:: Free article content
Authors: Maximum article exposure. Publishers: Reprintable article content.
Featured Articles
Recently Added Articles
Most Viewed Articles
Article Comments
Advanced Article Search
Submit Article
Check Article Status
Author TOS
RSS Article Feeds
Terms of Service

The difference between "qualified" and "non-qualified" annuities
Home Finance Trading / Investing
By: Thomas Harper Email Article
Word Count: 783 Digg it | it | Google it | StumbleUpon it


The IRS looks at funds in terms of qualified or non-qualified, in order to determine that money’s tax-ability. If money is non-qualified, that means it is not part of a tax-deferred account.

Examples of tax deferred account are traditional or Roth individual retirement account (IRA), a simplified employee pension (SEP) or an employer sponsored defined benefit plan such as a 401(k). Taxes have already been paid on non-qualified money. Examples of non-qualified accounts are simple savings, money market accounts, or inheritance.

Qualified Funds

Qualified Funds are moneys eligible to be placed in tax deferred wealth accumulation vehicle that is approved by the IRS. It is important to note that the money placed in one of these accounts must be earned income. One of the major benefits of annuities is that the money that qualified money that is placed in an annuity is often subject to lower tax liability due to the fact that that it is tax deductible. The distribution of income and the taxes paid are deferred until a later point in time, most often after the owner of the annuity has retired.

Qualified accounts do not allow you to take your money until you are age 59 ½. If the account holder does so, it is standard procedure that the IRS will take 10% of the account’s value, and the account is still subject to normal taxation after that point (as yearly income).

One drawback for investors is that income taxes are typically higher than capital gain taxes. The IRS views all income taken from qualified accounts as income for that year, and thus, is taxed at a higher percentage than it would be as a capital gain.

Non-Qualified Annuities: Immediate and Deferred Funding for a non-qualifies immediate annuity typically comes from the rollover of a single premium (one-time payment). Since that money has already been taxed, the only portion of the policy that is eligible for taxation is the wealth accumulation on it. Therefore, this option makes the most sense for a recent retiree who is looking to immediately take income on their policy.

Non-Qualified variable annuities function in a much different way. The money that is invested in the policy is placed specific stocks, bonds, etc. that are chosen by the annuitant. The gains do not incur any taxation until that income is taken by the policy holder. This also differs from other financial investments that are purchased with after tax dollars. For example, the interest earned on a savings or money market account funded with after tax dollars is not tax-deferred. The biggest advantage of a tax-deferred account is the fact that potential accumulation will be at its maximum due to the fact that the policy is not incurring income taxes. The second benefit is that the annuitant will most likely be in a lower tax bracket once they retire and start taking income, so the policy will be taxed at a lower percentage.

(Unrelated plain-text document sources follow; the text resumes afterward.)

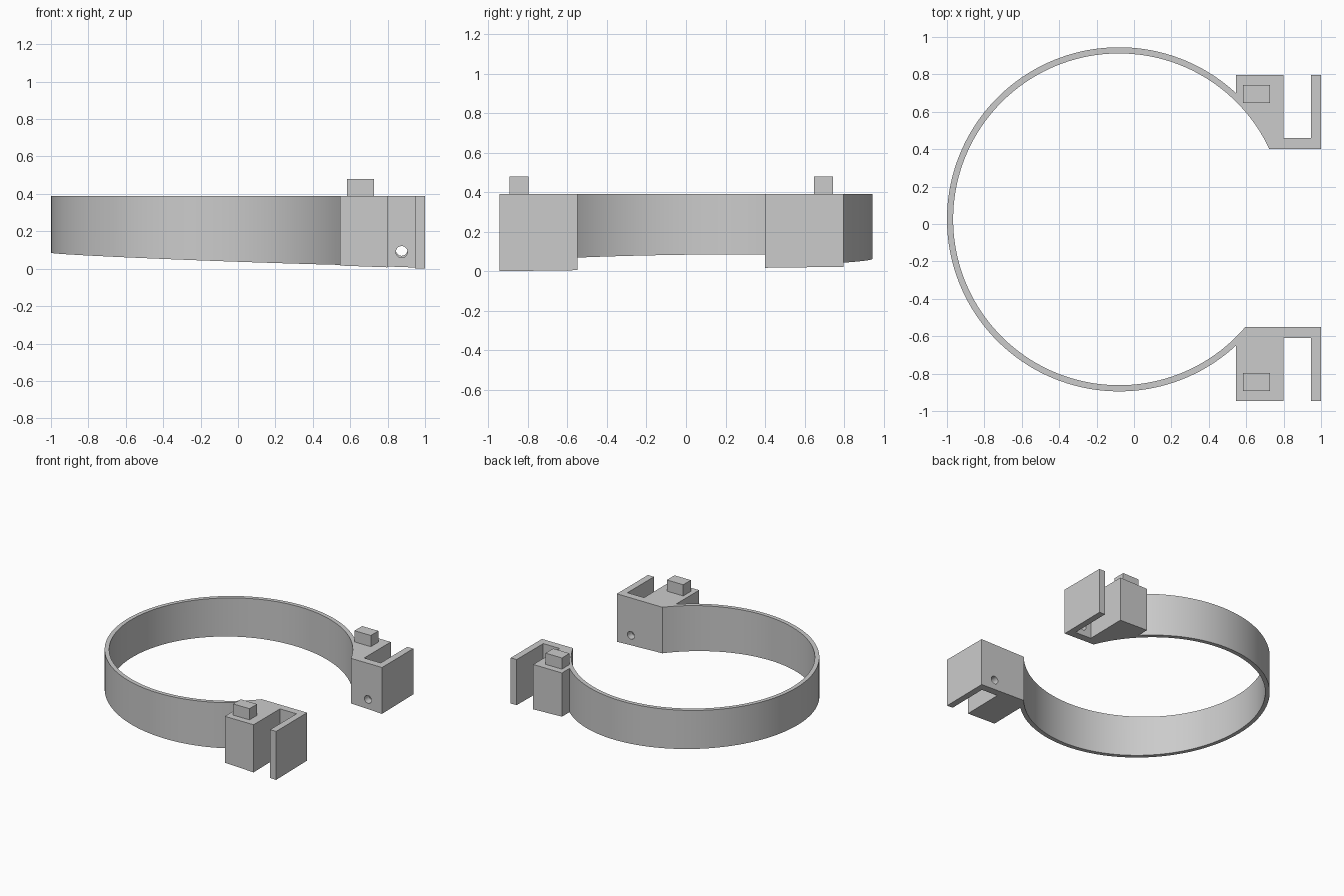
import bpy, bmesh
from math import sin, cos, radians

if "Cube" in bpy.data.objects:
    bpy.data.objects.remove(bpy.data.objects["Cube"], do_unlink=True)

TOP = 0.39
CX, CY = -0.08, 0.025
R_OUT, R_IN = 0.92, 0.887
BACK, FRONT = 47.2, 312.8  # angles where the thin band meets the clips
STEPS = 110

grey = bpy.data.materials.new("plain grey")
grey.use_nodes = True
colour = (0.6, 0.6, 0.6, 1)
grey.diffuse_color = colour
grey.node_tree.nodes["Principled BSDF"].inputs["Base Color"].default_value = colour


def arc(radius, start, end, steps):
    angles = [radians(start + (end - start) * i / steps) for i in range(steps + 1)]
    return [(CX + radius * cos(a), CY + radius * sin(a)) for a in angles]


def clip(inner, outer):
    """Outline of a slotted end block, from its outer corner to the slot plate."""
    wall = inner + (0.06 if outer > inner else -0.06)
    return [(0.545, outer), (0.8, outer), (0.8, wall), (0.947, wall),
            (0.947, outer), (1, outer), (1, inner)]


def bottom(x, y):
    """Gently tilted underside."""
    return 0.0485 - 0.0362 * x + 0.0128 * y


def add_object(name, bm):
    bmesh.ops.recalc_face_normals(bm, faces=bm.faces)
    mesh = bpy.data.meshes.new(name)
    bm.to_mesh(mesh)
    bm.free()
    mesh.materials.append(grey)
    obj = bpy.data.objects.new(name, mesh)
    bpy.context.collection.objects.link(obj)
    return obj


# Outline of the open band, running round the outside and back along the inside
outer = arc(R_OUT, BACK, FRONT, STEPS)
front_end = clip(-0.55, -0.945) + arc(R_IN, 319.6, FRONT, 4)[:-1]
inner = arc(R_IN, FRONT, BACK, STEPS)
back_end = arc(R_IN, BACK, 25, 10)[1:] + clip(0.4, 0.797)[::-1]
outline = outer + front_end + inner + back_end
count = len(outline)
inner_start = len(outer) + len(front_end)
inner_end = inner_start + STEPS

bm = bmesh.new()
upper = [bm.verts.new((x, y, TOP)) for x, y in outline]
lower = [bm.verts.new((x, y, bottom(x, y))) for x, y in outline]
for i in range(count):
    j = (i + 1) % count
    bm.faces.new((upper[i], upper[j], lower[j], lower[i]))

# Top and bottom: a strip of quads for the band, one polygon for each clip
clip_caps = []
for ring in (upper, lower):
    for i in range(STEPS):
        bm.faces.new((ring[i], ring[i + 1], ring[inner_end - i - 1], ring[inner_end - i]))
    clip_caps.append(bm.faces.new(ring[STEPS:inner_start + 1]))
    clip_caps.append(bm.faces.new(ring[inner_end:] + ring[:1]))
bm.normal_update()
bmesh.ops.triangulate(bm, faces=clip_caps, ngon_method="EAR_CLIP")
band = add_object("band_with_clips", bm)

# Screw holes through the slot walls
for y, z in ((-0.58, 0.09), (0.43, 0.1)):
    bpy.ops.mesh.primitive_cylinder_add(vertices=32, radius=0.031, depth=0.2,
                                        location=(0.875, y, z),
                                        rotation=(radians(90), 0, 0))
    cutter = bpy.context.object
    cutter.name = "hole_cutter"
    cutter.hide_render = True
    cut = band.modifiers.new("hole", "BOOLEAN")
    cut.operation = "DIFFERENCE"
    cut.solver = "EXACT"
    cut.object = cutter
    bpy.context.view_layer.objects.active = band
    bpy.ops.object.modifier_apply(modifier=cut.name)
    bpy.data.objects.remove(cutter, do_unlink=True)

bpy.ops.object.select_all(action="DESELECT")
band.select_set(True)
bpy.context.view_layer.objects.active = band
bpy.ops.object.shade_smooth_by_angle(angle=radians(20))

# Locating pegs on top of the clips
for name, y in (("front_peg", -0.845), ("back_peg", 0.695)):
    bm = bmesh.new()
    bmesh.ops.create_cube(bm, size=1)
    bmesh.ops.scale(bm, vec=(0.145, 0.097, 0.1), verts=bm.verts)
    bmesh.ops.translate(bm, vec=(0.655, y, 0.43), verts=bm.verts)
    add_object(name, bm)
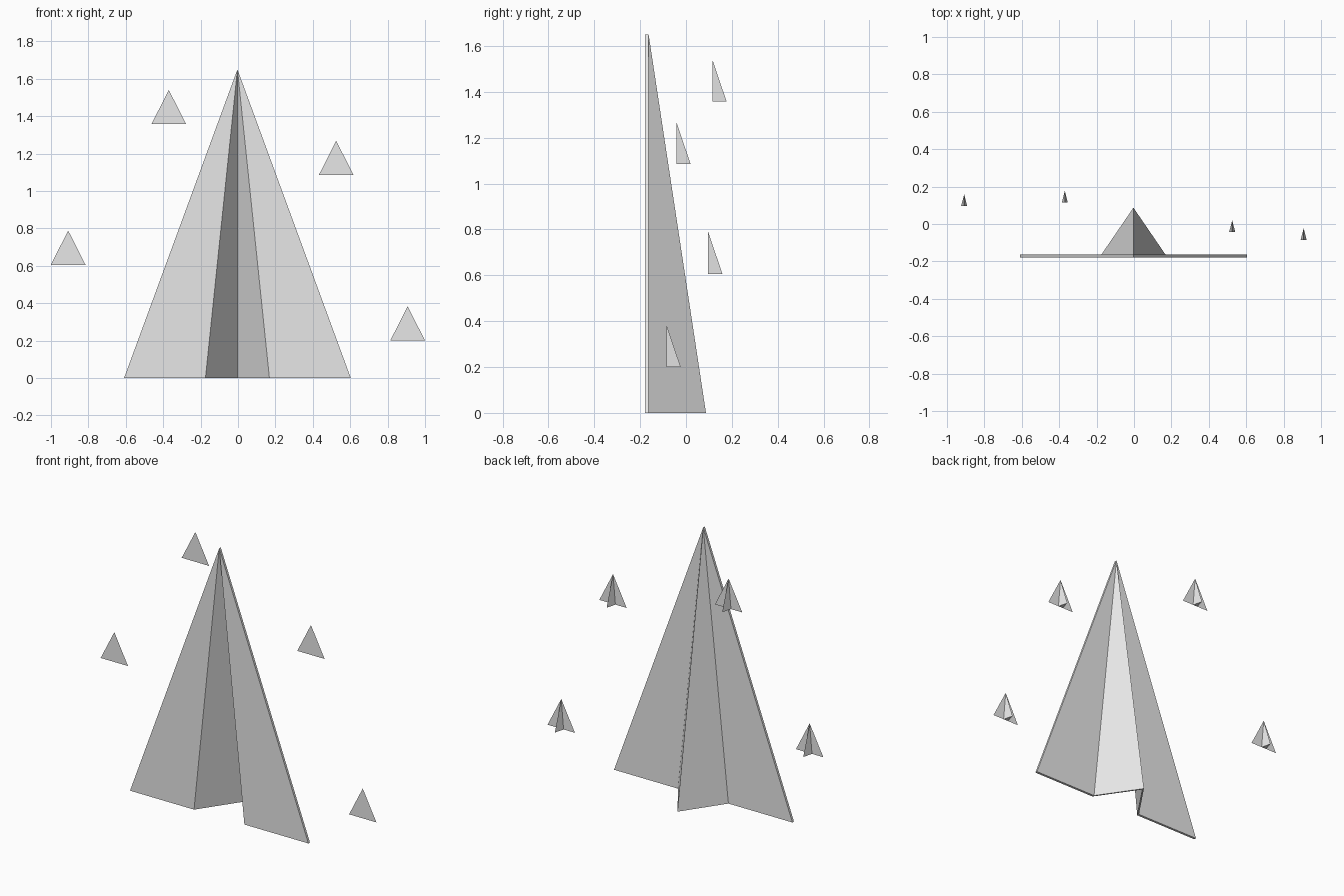
import bpy
import bmesh
from mathutils import Vector

cube = bpy.data.objects.get("Cube")
if cube:
    bpy.data.objects.remove(cube, do_unlink=True)

# Single paper colour
paper = bpy.data.materials.new("paper_grey")
paper.use_nodes = True
paper.diffuse_color = (0.8, 0.8, 0.8, 1)
paper.node_tree.nodes["Principled BSDF"].inputs["Base Color"].default_value = (0.8, 0.8, 0.8, 1)


def finish(name, bm, location):
    mesh = bpy.data.meshes.new(name)
    bm.to_mesh(mesh)
    bm.free()
    mesh.materials.append(paper)
    obj = bpy.data.objects.new(name, mesh)
    obj.location = location
    bpy.context.collection.objects.link(obj)
    return obj


def large_plane(name, location, height, span, fold, depth, thick):
    """Folded sheet: two wings and a V keel fanning out from the nose."""
    bm = bmesh.new()
    profile = [(-span, 0), (-fold, 0), (0, depth), (fold, 0), (span, 0)]
    sheets = []
    for y in (0, thick):
        nose = bm.verts.new((0, y, height))
        base = [bm.verts.new((px, py + y, 0)) for px, py in profile]
        for a, b in zip(base, base[1:]):
            bm.faces.new((nose, a, b))
        sheets.append([nose] + base)
    # Close the paper's edges all round the outline
    front, back = sheets
    for i in range(len(front)):
        j = (i + 1) % len(front)
        bm.faces.new((front[i], front[j], back[j], back[i]))
    bmesh.ops.recalc_face_normals(bm, faces=bm.faces)
    return finish(name, bm, location)


def small_plane(name, location, height, span, fold, depth):
    """Flat triangular wing with a slim wedge keel behind it."""
    bm = bmesh.new()
    nose = bm.verts.new((0, 0, height))
    tip_l, fold_l, fold_r, tip_r = [bm.verts.new((x, 0, 0)) for x in (span, fold, -fold, -span)]
    ridge = bm.verts.new((0, depth, 0))
    for face in ((tip_r, fold_r, nose), (fold_r, fold_l, nose), (fold_l, tip_l, nose),
                 (fold_l, ridge, nose), (ridge, fold_r, nose), (fold_l, fold_r, ridge)):
        bm.faces.new(face)
    return finish(name, bm, location)


# Large plane in the middle
large_plane("large_paper_plane", Vector((-0.003, -0.178, 0)), 1.65, 0.606, 0.171, 0.25, 0.015)

# Small planes around it
spots = {
    "small_plane_far_right": (-0.908, 0.097, 0.605),
    "small_plane_upper_right": (-0.37, 0.115, 1.357),
    "small_plane_upper_left": (0.525, -0.042, 1.085),
    "small_plane_far_left": (0.907, -0.085, 0.2),
}
for name, spot in spots.items():
    small_plane(name, Vector(spot), 0.183, 0.093, 0.016, 0.062)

Purchasing a non-qualified variable annuity can also provide an additional retirement savings advantage for an investor who has already contributed the maximum dollar amount allowed to a qualified plan. The income on variable annuities is susceptible to market fluctuation, though, so there is risk involved. A client looking for a guaranteed monthly stream is better off purchasing a non-qualified immediate annuity. There is not a limit on the amount of non-qualified money that can be placed in an annuity or the amount of annuities that can be purchased. It is important to be advised that annuities are not considered to be a "liquid" investment, so the purchase should be made with money you are comfortable without, at least in the short term.

Page 1 of 2 :: First | Last :: Prev | 1 2 | Next

Please visit for more information on Fixed Annuities.

Article Source:

This article has been viewed 633 times.

Rate Article
Rating: 0 / 5 stars - 0 vote(s).

Article Comments
There are no comments for this article.

Leave A Reply
 Your Name
 Your Email Address [will not be published]
 Your Website [optional]
 What is nine + one? [tell us you're human]
Notify me of followup comments via email

Related Articles

Copyright © 2020 by All rights reserved.

Terms of Service | Privacy Policy | Contact Us | Submit Article | Editorial